+++ LISTED RECORDS

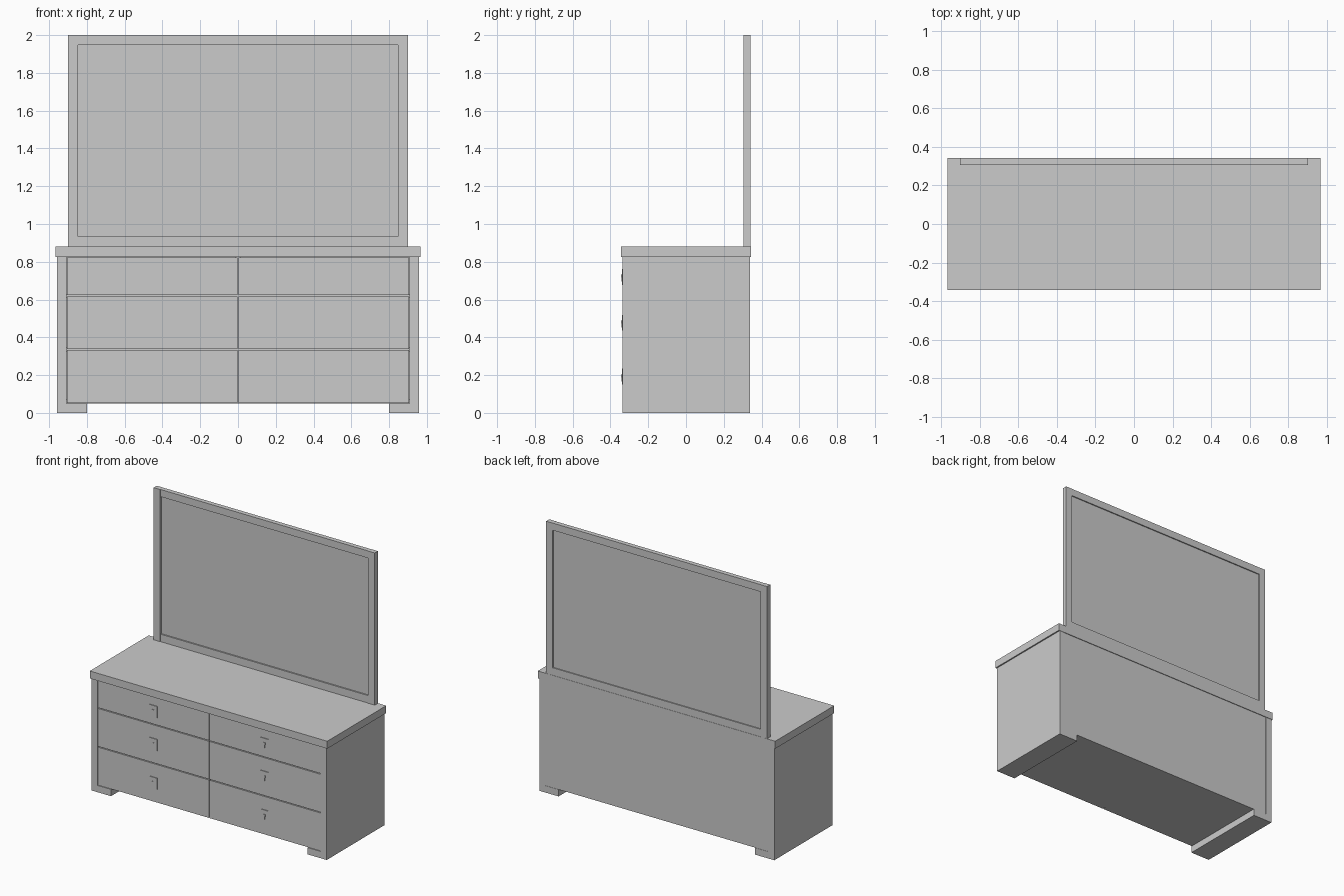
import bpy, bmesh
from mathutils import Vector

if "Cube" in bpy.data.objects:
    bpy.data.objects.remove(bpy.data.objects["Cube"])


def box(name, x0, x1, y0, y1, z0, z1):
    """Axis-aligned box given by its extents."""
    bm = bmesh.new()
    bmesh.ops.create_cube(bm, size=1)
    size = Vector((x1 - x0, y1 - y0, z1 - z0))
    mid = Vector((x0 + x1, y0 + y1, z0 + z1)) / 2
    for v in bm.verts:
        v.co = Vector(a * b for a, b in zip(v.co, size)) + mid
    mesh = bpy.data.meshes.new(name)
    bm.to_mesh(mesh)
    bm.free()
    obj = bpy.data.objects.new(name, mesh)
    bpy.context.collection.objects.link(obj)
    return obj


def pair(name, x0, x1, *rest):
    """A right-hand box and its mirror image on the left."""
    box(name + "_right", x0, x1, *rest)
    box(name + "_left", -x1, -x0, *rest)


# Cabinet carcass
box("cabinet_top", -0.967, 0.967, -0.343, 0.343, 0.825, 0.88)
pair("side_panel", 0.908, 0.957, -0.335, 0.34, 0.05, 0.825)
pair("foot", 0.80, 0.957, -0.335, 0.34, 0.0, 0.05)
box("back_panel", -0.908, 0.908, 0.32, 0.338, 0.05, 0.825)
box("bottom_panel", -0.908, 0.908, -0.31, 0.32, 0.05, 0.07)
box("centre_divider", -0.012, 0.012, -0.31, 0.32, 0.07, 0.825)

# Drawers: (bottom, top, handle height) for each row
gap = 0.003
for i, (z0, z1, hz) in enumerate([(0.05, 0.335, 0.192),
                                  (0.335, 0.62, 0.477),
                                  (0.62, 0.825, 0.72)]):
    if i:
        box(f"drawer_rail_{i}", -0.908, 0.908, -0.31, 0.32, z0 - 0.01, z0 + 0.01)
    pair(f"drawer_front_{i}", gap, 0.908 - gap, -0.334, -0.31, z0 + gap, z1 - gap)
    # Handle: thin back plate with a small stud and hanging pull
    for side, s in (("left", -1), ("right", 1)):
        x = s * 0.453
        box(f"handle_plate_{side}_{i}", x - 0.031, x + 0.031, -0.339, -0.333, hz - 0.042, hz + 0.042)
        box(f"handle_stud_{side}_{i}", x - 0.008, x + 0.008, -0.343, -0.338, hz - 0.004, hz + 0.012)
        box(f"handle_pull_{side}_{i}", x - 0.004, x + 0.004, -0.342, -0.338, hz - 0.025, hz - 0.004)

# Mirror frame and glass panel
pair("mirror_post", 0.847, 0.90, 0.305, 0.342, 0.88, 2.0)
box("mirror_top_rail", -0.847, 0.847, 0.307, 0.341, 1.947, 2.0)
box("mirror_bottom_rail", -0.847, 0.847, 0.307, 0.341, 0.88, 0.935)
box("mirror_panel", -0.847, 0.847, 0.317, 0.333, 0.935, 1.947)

++++++
+++ LISTED RECORDS

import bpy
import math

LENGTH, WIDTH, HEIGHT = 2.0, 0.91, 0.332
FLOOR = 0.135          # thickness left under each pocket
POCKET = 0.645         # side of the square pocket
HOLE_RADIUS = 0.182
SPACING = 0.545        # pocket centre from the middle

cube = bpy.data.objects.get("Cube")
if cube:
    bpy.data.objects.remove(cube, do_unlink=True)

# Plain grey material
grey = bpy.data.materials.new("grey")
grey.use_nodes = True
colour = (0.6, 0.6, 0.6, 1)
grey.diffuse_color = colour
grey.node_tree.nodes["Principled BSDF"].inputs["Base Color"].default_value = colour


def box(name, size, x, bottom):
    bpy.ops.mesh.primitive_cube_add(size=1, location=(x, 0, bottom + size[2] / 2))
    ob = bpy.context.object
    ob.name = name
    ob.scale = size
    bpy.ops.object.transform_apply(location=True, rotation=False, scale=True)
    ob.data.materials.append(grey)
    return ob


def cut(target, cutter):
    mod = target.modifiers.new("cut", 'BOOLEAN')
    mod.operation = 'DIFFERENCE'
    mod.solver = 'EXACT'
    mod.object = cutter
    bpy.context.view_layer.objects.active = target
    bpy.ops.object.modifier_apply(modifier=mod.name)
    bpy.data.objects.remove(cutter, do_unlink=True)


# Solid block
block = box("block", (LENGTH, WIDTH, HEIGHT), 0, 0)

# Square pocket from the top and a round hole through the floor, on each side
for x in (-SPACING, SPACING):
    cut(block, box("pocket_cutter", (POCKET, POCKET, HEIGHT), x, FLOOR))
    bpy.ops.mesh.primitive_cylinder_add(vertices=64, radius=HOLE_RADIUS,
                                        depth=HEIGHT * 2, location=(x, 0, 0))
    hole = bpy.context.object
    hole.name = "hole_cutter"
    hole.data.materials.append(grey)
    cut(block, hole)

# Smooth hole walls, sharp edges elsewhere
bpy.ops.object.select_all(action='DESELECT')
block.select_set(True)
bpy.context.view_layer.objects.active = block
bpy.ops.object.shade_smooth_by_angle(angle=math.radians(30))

++++++
+++ LISTED RECORDS

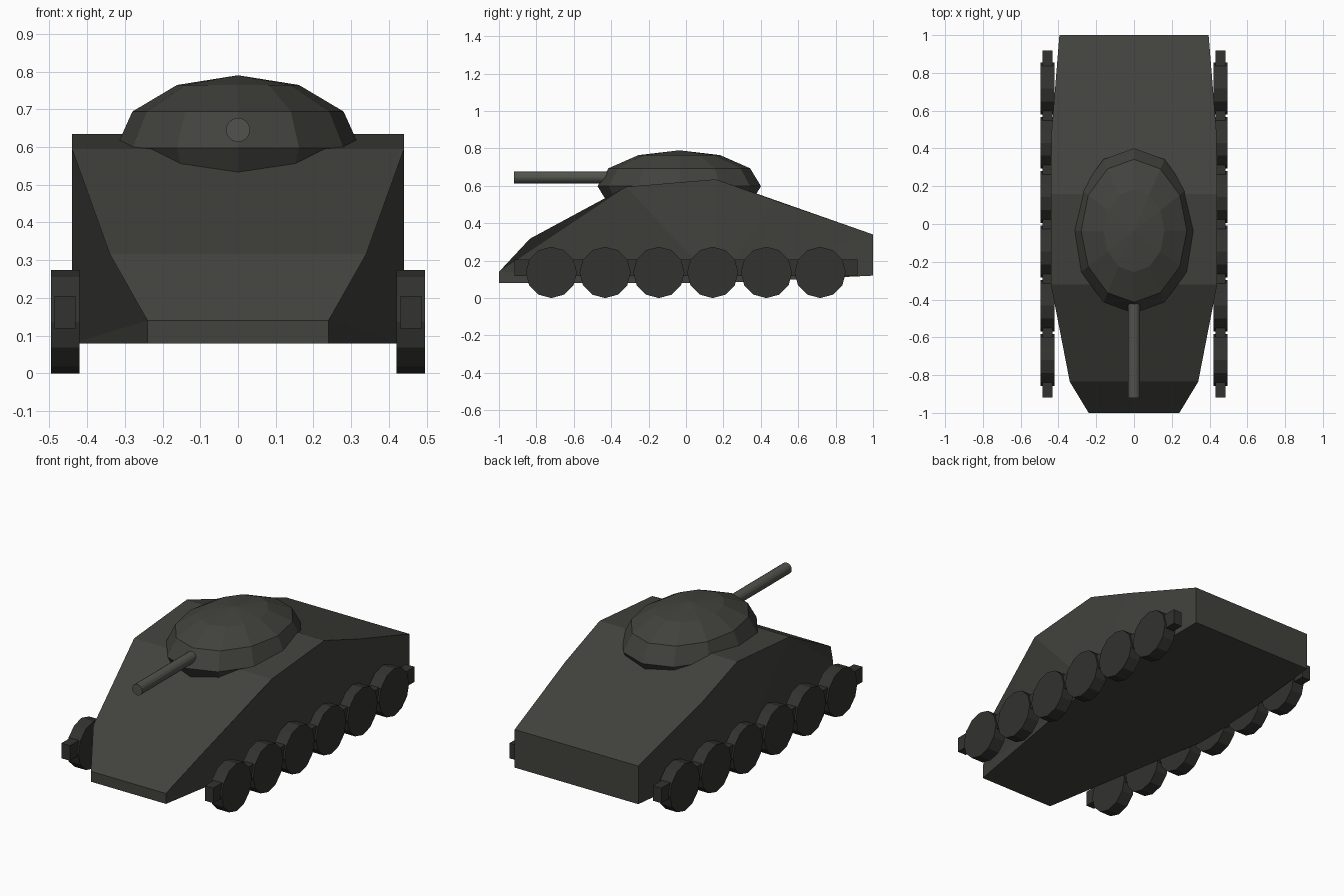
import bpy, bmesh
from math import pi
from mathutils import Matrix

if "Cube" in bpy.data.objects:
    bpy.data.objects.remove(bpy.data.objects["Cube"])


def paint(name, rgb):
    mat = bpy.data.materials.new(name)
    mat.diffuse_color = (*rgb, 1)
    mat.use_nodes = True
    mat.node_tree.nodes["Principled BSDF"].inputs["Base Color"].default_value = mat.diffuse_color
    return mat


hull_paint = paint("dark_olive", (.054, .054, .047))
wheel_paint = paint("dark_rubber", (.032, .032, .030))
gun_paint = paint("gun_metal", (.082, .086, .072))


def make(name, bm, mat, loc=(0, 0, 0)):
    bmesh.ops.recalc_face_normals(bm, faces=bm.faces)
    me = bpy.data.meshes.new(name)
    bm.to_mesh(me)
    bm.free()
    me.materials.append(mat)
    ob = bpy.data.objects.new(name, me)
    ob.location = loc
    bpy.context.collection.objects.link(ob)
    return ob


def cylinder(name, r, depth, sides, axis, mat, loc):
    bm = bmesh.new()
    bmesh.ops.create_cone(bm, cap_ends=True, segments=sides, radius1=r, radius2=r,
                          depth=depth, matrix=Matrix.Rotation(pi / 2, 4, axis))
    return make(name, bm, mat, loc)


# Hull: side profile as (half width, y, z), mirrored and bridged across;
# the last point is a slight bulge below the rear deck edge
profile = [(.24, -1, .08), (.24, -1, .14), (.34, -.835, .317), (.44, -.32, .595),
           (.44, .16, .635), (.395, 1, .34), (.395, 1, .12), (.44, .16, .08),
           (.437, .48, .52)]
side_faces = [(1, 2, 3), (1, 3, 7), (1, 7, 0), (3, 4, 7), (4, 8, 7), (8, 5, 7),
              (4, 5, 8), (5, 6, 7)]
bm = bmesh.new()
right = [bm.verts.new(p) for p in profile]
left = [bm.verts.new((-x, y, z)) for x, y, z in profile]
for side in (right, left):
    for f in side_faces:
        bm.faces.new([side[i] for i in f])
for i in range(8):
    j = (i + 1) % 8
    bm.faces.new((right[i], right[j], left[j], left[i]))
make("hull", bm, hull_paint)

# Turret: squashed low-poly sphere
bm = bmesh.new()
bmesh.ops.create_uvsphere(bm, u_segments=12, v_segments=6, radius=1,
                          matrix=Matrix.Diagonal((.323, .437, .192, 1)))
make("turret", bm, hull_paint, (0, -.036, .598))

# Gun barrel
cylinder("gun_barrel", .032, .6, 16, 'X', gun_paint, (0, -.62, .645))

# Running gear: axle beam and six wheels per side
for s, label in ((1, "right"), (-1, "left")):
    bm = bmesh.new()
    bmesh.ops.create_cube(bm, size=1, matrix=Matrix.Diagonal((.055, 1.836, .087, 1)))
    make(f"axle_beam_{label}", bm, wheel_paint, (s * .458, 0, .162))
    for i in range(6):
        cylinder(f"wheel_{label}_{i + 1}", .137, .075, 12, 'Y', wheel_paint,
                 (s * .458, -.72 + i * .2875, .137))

++++++

- [YOUR OBJECTIVE]
Each line above from the one with "bpy.context.view_layer.objects.active = target" up to and including the one with "bpy.ops.object.shade_smooth_by_angle(angle=math.radians(30))" must be set down exactly, and no line outside that span may appear.

- [EXERCISE SOLUTION]
    bpy.context.view_layer.objects.active = target
    bpy.ops.object.modifier_apply(modifier=mod.name)
    bpy.data.objects.remove(cutter, do_unlink=True)


# Solid block
block = box("block", (LENGTH, WIDTH, HEIGHT), 0, 0)

# Square pocket from the top and a round hole through the floor, on each side
for x in (-SPACING, SPACING):
    cut(block, box("pocket_cutter", (POCKET, POCKET, HEIGHT), x, FLOOR))
    bpy.ops.mesh.primitive_cylinder_add(vertices=64, radius=HOLE_RADIUS,
                                        depth=HEIGHT * 2, location=(x, 0, 0))
    hole = bpy.context.object
    hole.name = "hole_cutter"
    hole.data.materials.append(grey)
    cut(block, hole)

# Smooth hole walls, sharp edges elsewhere
bpy.ops.object.select_all(action='DESELECT')
block.select_set(True)
bpy.context.view_layer.objects.active = block
bpy.ops.object.shade_smooth_by_angle(angle=math.radians(30))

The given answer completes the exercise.